Goal of the exercise:
Output, verbatim and without pictures, the lines from the first line of the listing through the line containing "an xz outline".

Data for review START

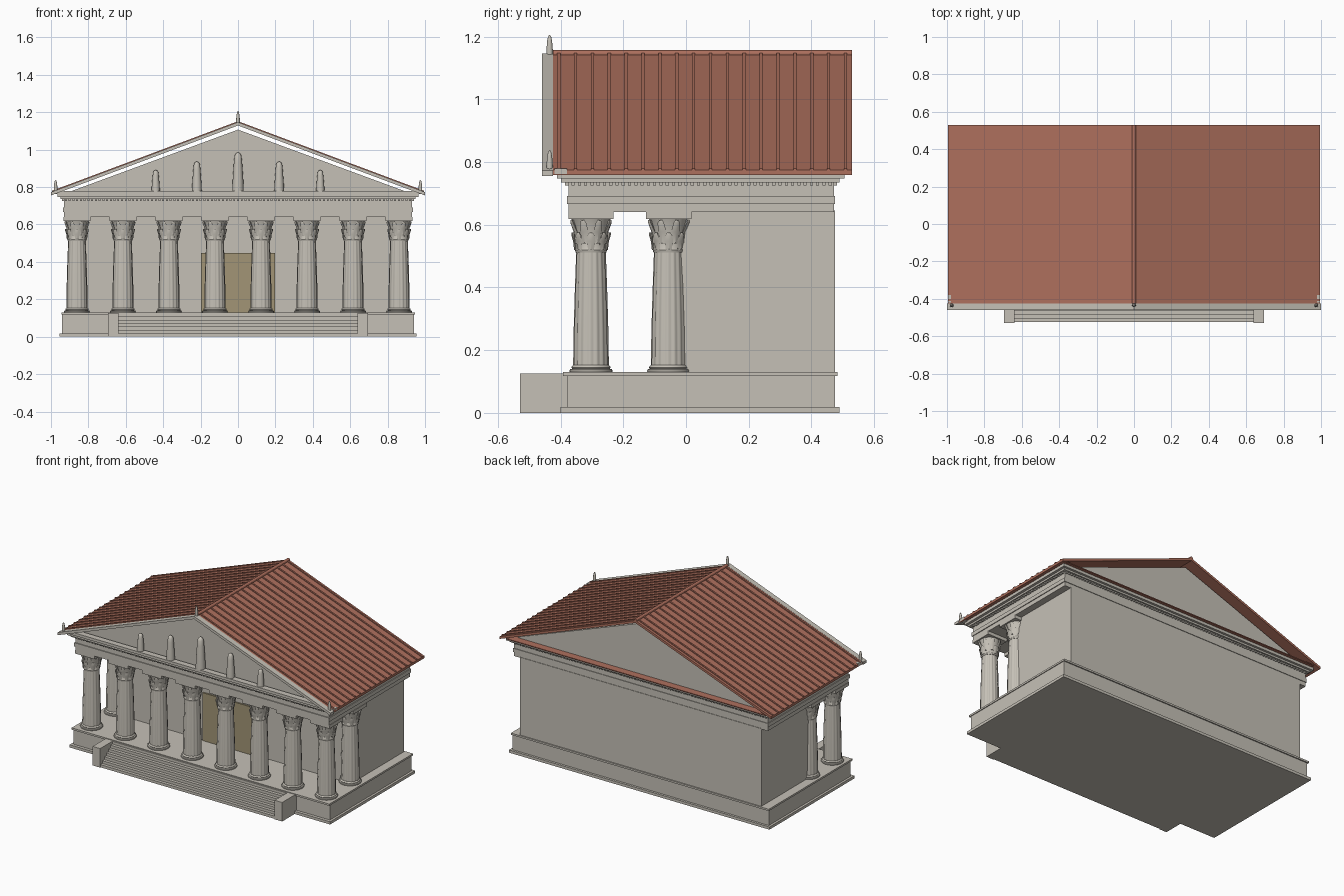
import bpy, bmesh, math
from mathutils import Matrix, Vector

if "Cube" in bpy.data.objects:
    bpy.data.objects.remove(bpy.data.objects["Cube"])


def material(name, rgb):
    m = bpy.data.materials.new(name)
    m.diffuse_color = (*rgb, 1)
    m.use_nodes = True
    m.node_tree.nodes["Principled BSDF"].inputs["Base Color"].default_value = m.diffuse_color
    return m


STONE = material("stone", (0.56, 0.53, 0.47))
TILE = material("clay_tile", (0.42, 0.16, 0.11))
WOOD = material("door_wood", (0.36, 0.30, 0.18))


def finish(name, bm, mat=STONE, smooth=False):
    bmesh.ops.recalc_face_normals(bm, faces=bm.faces[:])
    me = bpy.data.meshes.new(name)
    bm.to_mesh(me)
    bm.free()
    me.materials.append(mat)
    ob = bpy.data.objects.new(name, me)
    bpy.context.collection.objects.link(ob)
    if smooth:
        bpy.ops.object.select_all(action='DESELECT')
        ob.select_set(True)
        bpy.context.view_layer.objects.active = ob
        bpy.ops.object.shade_smooth_by_angle(angle=math.radians(35))
    return ob


def add_box(bm, x0, x1, y0, y1, z0, z1):
    mid = Vector(((x0 + x1) / 2, (y0 + y1) / 2, (z0 + z1) / 2))
    mat = Matrix.Translation(mid) @ Matrix.Diagonal((x1 - x0, y1 - y0, z1 - z0, 1))
    bmesh.ops.create_cube(bm, size=1, matrix=mat)


def boxes(name, items, mat=STONE):
    bm = bmesh.new()
    for b in items:
        add_box(bm, *b)
    return finish(name, bm, mat)


def add_prism(bm, pts, y0, y1):
    """Extrude an xz outline along y."""
    a = [bm.verts.new((x, y0, z)) for x, z in pts]
    b = [bm.verts.new((x, y1, z)) for x, z in pts]
    n = len(pts)
    for i in range(n):
        j = (i + 1) % n
        bm.faces.new((a[i], a[j], b[j], b[i]))
    caps = [bm.faces.new(a), bm.faces.new(b[::-1])]
    bmesh.ops.triangulate(bm, faces=caps)


def add_lathe(bm, prof, sides, flute=0.0):
    """Turn an (r, z) profile; flute pulls every other pair of points inward."""
    rings = []
    for r, z in prof:
        ring = []
        for i in range(sides):
            k = r * (1 - (flute if i % 4 in (1, 2) else 0))
            t = 2 * math.pi * i / sides
            ring.append(bm.verts.new((k * math.cos(t), k * math.sin(t), z)))
        rings.append(ring)
    for a, b in zip(rings, rings[1:]):
        for i in range(sides):
            j = (i + 1) % sides
            bm.faces.new((a[i], a[j], b[j], b[i]))
    bm.faces.new(rings[0][::-1])
    bm.faces.new(rings[-1])


def chevron(half, eave, apex, thick):
    return [(-half, eave), (0, apex), (half, eave),
            (half, eave - thick), (0, apex - thick), (-half, eave - thick)]


# podium with base and top mouldings
boxes("podium", [(-.94, .94, -.38, .475, 0, .125),
                 (-.955, .955, -.40, .49, 0, .018),
                 (-.945, .945, -.393, .483, .118, .13)])

# front stairs and cheek blocks
N = 7
boxes("stairs", [(-.64, .64, -.525 + .145 * i / N, -.375, .125 * i / N, .125 * (i + 1) / N)
                 for i in range(N)])
boxes("stair_cheeks", [(min(s * .64, s * .695), max(s * .64, s * .695), -.53, -.375, 0, .126)
                       for s in (-1, 1)])

# inner hall and door
boxes("hall", [(-.885, .885, -.08, .475, .125, .645)])
boxes("door", [(-.197, .197, -.09, -.07, .13, .447)], WOOD)

# one column: base, fluted shaft, leafy capital, abacus
bm = bmesh.new()
add_lathe(bm, [(.068, .13), (.069, .134), (.067, .139), (.060, .141), (.063, .145),
               (.060, .15), (.056, .153)], 32)
add_lathe(bm, [(.057, .15), (.0555, .26), (.052, .38), (.047, .52)], 64, .05)
add_lathe(bm, [(.049, .512), (.051, .52), (.048, .525), (.050, .56), (.056, .60), (.064, .622)], 32)
for z0, z1, r0, r1, off in ((.52, .575, .050, .056, 0), (.54, .615, .051, .064, .5)):
    for i in range(8):
        rot = Matrix.Rotation(2 * math.pi * (i + off) / 8, 4, 'Z')
        # leaf outline leaning outwards with a curled tip
        rows = [(r0, z0, .009), (r0 + .003, (z0 + z1) / 2, .014),
                (r1 + .003, z1 - .008, .011), (r1 + .003, z1, .005)]
        loops = [[bm.verts.new(rot @ Vector((r + d, s * w, z)))
                  for d, s in ((0, -1), (.004, 0), (0, 1), (-.01, 0))] for r, z, w in rows]
        for a, b in zip(loops, loops[1:]):
            for k in range(4):
                bm.faces.new((a[k], a[(k + 1) % 4], b[(k + 1) % 4], b[k]))
        bm.faces.new(loops[0][::-1])
        bm.faces.new(loops[-1])
add_box(bm, -.072, .072, -.072, .072, .619, .641)
col = finish("column", bm, smooth=True)
spots = [(-.861 + .246 * i, -.303) for i in range(8)] + [(-.861, -.055), (.861, -.055)]
col.location = (*spots[0], 0)
for x, y in spots[1:]:
    c = col.copy()
    c.location = (x, y, 0)
    bpy.context.collection.objects.link(c)

# entablature bands, stepping outwards
boxes("entablature", [(-.93, .93, -.375, .472, .64, .667),
                      (-.935, .935, -.38, .476, .667, .692),
                      (-.93, .93, -.374, .472, .692, .735),
                      (-.948, .948, -.398, .49, .735, .747),
                      (-.965, .965, -.412, .505, .747, .766)])

# dentil row under the cornice
dent = []
for i in range(93):
    x = -.92 + .02 * i
    for y0, y1 in ((-.386, -.37), (.47, .482)):
        dent.append((x - .005, x + .005, y0, y1, .725, .736))
for i in range(42):
    y = -.36 + .02 * i
    for s in (-1, 1):
        dent.append((s * .935 - .006, s * .935 + .006, y - .005, y + .005, .725, .736))
boxes("dentils", dent)

# pediment: gable wall, floor cornice, raking cornice
bm = bmesh.new()
add_prism(bm, [(-.90, .765), (.90, .765), (.90, .775), (0, 1.107), (-.90, .775)], -.365, .475)
finish("gable_wall", bm)
boxes("pediment_floor", [(-.995, .995, -.42, -.38, .762, .78)])
bm = bmesh.new()
add_prism(bm, chevron(1.0, .773, 1.147, .018), -.46, -.425)
finish("raking_cornice", bm)

# tiled roof with ribs, ridge and underside plate
bm = bmesh.new()
add_prism(bm, chevron(.995, .774, 1.146, .016), -.425, .53)
for i in range(18):
    y = -.406 + .0538 * i
    add_prism(bm, chevron(.995, .780, 1.152, .01), y - .005, y + .005)
add_box(bm, -.95, .95, -.415, .525, .765, .771)
finish("roof", bm, TILE)
bm = bmesh.new()
bmesh.ops.create_cone(bm, cap_ends=True, segments=12, radius1=.011, radius2=.011, depth=.955,
                      matrix=Matrix.Translation((0, .0525, 1.146)) @ Matrix.Rotation(math.pi / 2, 4, 'X'))
finish("roof_ridge", bm, TILE, True)

# pediment statues, tallest in the middle
for x, h in ((-.44, .112), (-.22, .158), (0, .207), (.22, .158), (.44, .112)):
    r = .013 + .085 * h
    bm = bmesh.new()
    add_lathe(bm, [(r, 0), (r * .92, h * .3), (r * .72, h * .75), (r * .62, h * .9),
                   (r * .42, h * .97), (r * .12, h)], 16)
    finish("pediment_statue", bm, smooth=True).location = (x, -.392, .778)

# roof finials at ridge and corners
for x, z in ((-.975, .772), (0, 1.14), (.975, .772)):
    bm = bmesh.new()
    add_lathe(bm, [(.010, 0), (.010, .02), (.008, .045), (.005, .06), (.001, .066)], 12)
    finish("finial", bm, smooth=True).location = (x, -.435, z)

Data for review END

Exercise answer:
import bpy, bmesh, math
from mathutils import Matrix, Vector

if "Cube" in bpy.data.objects:
    bpy.data.objects.remove(bpy.data.objects["Cube"])


def material(name, rgb):
    m = bpy.data.materials.new(name)
    m.diffuse_color = (*rgb, 1)
    m.use_nodes = True
    m.node_tree.nodes["Principled BSDF"].inputs["Base Color"].default_value = m.diffuse_color
    return m


STONE = material("stone", (0.56, 0.53, 0.47))
TILE = material("clay_tile", (0.42, 0.16, 0.11))
WOOD = material("door_wood", (0.36, 0.30, 0.18))


def finish(name, bm, mat=STONE, smooth=False):
    bmesh.ops.recalc_face_normals(bm, faces=bm.faces[:])
    me = bpy.data.meshes.new(name)
    bm.to_mesh(me)
    bm.free()
    me.materials.append(mat)
    ob = bpy.data.objects.new(name, me)
    bpy.context.collection.objects.link(ob)
    if smooth:
        bpy.ops.object.select_all(action='DESELECT')
        ob.select_set(True)
        bpy.context.view_layer.objects.active = ob
        bpy.ops.object.shade_smooth_by_angle(angle=math.radians(35))
    return ob


def add_box(bm, x0, x1, y0, y1, z0, z1):
    mid = Vector(((x0 + x1) / 2, (y0 + y1) / 2, (z0 + z1) / 2))
    mat = Matrix.Translation(mid) @ Matrix.Diagonal((x1 - x0, y1 - y0, z1 - z0, 1))
    bmesh.ops.create_cube(bm, size=1, matrix=mat)


def boxes(name, items, mat=STONE):
    bm = bmesh.new()
    for b in items:
        add_box(bm, *b)
    return finish(name, bm, mat)


def add_prism(bm, pts, y0, y1):
    """Extrude an xz outline along y."""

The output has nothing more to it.